• **The task**
Could you report every line of the listing below that holds the word "faces"?

• **Record excerpts**
╔══

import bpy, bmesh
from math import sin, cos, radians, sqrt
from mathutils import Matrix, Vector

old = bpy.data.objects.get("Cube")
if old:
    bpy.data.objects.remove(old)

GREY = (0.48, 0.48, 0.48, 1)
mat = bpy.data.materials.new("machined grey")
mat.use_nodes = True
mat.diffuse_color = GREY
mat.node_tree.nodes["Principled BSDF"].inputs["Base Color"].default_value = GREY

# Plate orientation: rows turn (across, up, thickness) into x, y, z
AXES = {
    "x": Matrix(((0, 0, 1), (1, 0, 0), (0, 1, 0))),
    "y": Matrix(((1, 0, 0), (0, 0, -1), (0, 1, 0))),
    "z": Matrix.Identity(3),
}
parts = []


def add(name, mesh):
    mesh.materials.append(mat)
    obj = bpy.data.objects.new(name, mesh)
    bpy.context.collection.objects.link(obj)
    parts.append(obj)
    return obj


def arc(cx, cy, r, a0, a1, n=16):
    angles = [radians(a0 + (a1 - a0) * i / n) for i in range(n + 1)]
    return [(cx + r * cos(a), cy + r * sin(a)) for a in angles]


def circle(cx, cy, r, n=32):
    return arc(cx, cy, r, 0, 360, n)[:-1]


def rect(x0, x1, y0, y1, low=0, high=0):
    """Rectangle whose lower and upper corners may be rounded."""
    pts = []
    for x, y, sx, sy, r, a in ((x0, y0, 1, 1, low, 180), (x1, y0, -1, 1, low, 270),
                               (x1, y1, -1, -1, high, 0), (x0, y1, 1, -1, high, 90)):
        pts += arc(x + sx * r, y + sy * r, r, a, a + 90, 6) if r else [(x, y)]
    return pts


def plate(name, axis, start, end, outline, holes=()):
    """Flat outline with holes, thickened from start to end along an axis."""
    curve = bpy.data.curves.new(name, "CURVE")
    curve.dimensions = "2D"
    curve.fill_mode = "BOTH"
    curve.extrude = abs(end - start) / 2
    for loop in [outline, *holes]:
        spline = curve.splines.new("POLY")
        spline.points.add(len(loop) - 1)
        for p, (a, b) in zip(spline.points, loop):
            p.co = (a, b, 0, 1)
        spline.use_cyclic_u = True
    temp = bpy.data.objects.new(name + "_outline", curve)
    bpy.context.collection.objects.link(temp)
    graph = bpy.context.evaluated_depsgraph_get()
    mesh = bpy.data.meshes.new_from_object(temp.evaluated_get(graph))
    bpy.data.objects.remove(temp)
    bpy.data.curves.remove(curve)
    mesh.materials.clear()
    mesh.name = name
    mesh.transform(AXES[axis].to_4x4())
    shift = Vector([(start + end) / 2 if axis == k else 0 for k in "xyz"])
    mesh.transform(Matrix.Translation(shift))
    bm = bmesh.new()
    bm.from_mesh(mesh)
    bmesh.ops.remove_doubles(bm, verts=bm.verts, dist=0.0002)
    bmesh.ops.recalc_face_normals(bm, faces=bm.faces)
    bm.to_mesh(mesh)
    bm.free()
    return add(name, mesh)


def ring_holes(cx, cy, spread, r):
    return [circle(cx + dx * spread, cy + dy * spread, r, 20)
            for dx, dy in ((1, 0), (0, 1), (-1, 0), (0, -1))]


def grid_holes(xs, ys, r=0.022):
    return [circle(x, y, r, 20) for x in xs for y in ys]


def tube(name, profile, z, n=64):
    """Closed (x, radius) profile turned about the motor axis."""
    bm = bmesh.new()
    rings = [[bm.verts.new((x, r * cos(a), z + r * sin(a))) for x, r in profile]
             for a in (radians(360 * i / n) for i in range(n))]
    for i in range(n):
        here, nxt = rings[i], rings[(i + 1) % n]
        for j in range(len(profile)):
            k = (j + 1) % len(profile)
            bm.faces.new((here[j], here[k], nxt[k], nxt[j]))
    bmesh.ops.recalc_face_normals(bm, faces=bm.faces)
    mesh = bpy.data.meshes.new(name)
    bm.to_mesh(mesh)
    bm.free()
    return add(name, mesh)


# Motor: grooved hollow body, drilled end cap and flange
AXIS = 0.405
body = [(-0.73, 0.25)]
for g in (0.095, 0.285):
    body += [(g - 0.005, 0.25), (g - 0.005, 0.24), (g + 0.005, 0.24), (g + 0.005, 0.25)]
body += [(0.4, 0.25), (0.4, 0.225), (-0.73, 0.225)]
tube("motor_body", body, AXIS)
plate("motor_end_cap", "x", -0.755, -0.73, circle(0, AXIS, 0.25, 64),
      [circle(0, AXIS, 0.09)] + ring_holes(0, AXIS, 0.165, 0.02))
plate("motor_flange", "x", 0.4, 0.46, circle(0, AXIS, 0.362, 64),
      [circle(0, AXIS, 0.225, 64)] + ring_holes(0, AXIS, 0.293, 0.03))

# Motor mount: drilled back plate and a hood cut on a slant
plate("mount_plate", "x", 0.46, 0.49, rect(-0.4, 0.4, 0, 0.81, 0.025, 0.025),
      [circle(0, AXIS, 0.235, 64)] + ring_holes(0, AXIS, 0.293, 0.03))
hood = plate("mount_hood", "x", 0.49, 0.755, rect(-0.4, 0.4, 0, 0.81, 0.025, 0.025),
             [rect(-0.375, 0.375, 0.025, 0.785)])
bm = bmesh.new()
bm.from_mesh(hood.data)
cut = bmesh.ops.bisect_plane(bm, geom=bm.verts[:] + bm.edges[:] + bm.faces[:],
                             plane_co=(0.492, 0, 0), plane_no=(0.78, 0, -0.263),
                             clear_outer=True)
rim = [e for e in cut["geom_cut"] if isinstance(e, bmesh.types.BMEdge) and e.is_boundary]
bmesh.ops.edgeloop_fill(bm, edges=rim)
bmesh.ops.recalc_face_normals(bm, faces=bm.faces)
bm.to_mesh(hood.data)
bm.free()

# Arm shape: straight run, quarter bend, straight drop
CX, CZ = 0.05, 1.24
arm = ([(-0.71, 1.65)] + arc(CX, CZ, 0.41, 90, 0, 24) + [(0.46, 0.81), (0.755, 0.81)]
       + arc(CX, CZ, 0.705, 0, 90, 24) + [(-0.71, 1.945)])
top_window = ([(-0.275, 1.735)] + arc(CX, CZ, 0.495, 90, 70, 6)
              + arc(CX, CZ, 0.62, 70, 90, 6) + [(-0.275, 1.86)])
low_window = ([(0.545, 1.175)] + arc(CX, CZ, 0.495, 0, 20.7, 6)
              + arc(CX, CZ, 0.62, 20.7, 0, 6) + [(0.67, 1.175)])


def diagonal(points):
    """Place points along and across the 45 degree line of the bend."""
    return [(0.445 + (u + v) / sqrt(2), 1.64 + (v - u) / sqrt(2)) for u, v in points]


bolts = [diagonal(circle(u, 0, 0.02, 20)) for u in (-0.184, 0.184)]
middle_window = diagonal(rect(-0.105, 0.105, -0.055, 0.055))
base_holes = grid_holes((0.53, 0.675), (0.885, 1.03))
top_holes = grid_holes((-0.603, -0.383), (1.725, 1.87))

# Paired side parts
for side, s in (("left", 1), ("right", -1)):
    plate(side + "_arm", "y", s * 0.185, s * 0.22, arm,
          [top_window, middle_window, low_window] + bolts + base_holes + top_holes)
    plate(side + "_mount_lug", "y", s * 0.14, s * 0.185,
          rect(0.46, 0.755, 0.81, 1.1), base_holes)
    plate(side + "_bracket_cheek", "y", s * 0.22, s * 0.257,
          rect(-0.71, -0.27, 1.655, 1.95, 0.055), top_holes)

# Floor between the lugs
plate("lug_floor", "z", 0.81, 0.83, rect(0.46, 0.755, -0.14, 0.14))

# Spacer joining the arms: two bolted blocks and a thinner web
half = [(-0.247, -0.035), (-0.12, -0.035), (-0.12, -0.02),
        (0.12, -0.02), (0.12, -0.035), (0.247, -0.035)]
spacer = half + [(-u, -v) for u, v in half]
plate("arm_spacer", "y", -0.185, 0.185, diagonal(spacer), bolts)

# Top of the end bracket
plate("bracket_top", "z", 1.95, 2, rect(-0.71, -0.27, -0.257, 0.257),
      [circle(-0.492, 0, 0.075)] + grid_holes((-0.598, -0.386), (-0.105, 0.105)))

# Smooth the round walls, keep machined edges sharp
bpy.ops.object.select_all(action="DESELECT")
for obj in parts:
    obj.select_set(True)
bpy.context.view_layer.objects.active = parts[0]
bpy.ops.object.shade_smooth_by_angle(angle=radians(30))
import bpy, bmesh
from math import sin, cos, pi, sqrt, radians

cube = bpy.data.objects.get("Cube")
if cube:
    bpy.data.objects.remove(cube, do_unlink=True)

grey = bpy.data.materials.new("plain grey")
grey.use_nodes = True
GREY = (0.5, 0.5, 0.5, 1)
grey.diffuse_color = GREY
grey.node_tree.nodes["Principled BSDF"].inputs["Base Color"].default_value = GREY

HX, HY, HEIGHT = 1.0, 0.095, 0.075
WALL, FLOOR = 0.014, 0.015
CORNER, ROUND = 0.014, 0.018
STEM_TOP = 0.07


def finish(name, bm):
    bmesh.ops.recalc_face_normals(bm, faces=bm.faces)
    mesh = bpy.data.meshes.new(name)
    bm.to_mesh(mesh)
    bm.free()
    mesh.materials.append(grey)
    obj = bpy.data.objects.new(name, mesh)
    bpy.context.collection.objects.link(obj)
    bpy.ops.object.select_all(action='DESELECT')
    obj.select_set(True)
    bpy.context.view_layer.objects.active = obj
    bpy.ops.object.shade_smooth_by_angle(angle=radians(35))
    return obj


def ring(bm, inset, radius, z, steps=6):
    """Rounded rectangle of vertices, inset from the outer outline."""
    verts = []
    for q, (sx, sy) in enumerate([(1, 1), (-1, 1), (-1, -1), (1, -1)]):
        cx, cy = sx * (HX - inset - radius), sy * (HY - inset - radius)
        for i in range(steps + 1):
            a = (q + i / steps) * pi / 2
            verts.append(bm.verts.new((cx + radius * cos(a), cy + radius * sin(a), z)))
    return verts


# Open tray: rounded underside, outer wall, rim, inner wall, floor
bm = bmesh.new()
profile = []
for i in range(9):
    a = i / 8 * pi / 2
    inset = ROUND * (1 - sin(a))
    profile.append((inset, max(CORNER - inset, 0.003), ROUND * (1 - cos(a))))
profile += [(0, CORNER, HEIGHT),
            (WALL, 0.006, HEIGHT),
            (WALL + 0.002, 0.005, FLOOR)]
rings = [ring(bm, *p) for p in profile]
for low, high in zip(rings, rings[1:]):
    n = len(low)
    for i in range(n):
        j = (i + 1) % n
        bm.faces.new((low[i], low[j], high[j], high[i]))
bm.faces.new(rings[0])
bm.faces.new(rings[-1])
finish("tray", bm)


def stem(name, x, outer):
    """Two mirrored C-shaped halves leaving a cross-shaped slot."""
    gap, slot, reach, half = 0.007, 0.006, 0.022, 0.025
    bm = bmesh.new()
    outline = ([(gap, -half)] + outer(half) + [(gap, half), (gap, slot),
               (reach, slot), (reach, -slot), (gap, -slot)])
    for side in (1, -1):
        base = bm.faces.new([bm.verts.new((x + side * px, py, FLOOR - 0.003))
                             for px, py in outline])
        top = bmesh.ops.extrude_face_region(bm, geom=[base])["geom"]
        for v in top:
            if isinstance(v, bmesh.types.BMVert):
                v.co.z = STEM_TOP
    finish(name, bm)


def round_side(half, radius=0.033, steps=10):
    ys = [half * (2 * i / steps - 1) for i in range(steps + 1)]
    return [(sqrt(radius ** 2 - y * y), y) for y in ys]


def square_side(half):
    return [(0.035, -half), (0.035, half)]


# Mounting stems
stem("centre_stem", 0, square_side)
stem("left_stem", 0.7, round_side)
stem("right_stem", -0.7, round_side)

╚══

• **Problem solution**
    bmesh.ops.recalc_face_normals(bm, faces=bm.faces)
            bm.faces.new((here[j], here[k], nxt[k], nxt[j]))
    bmesh.ops.recalc_face_normals(bm, faces=bm.faces)
cut = bmesh.ops.bisect_plane(bm, geom=bm.verts[:] + bm.edges[:] + bm.faces[:],
bmesh.ops.recalc_face_normals(bm, faces=bm.faces)
    bmesh.ops.recalc_face_normals(bm, faces=bm.faces)
        bm.faces.new((low[i], low[j], high[j], high[i]))
bm.faces.new(rings[0])
bm.faces.new(rings[-1])
        base = bm.faces.new([bm.verts.new((x + side * px, py, FLOOR - 0.003))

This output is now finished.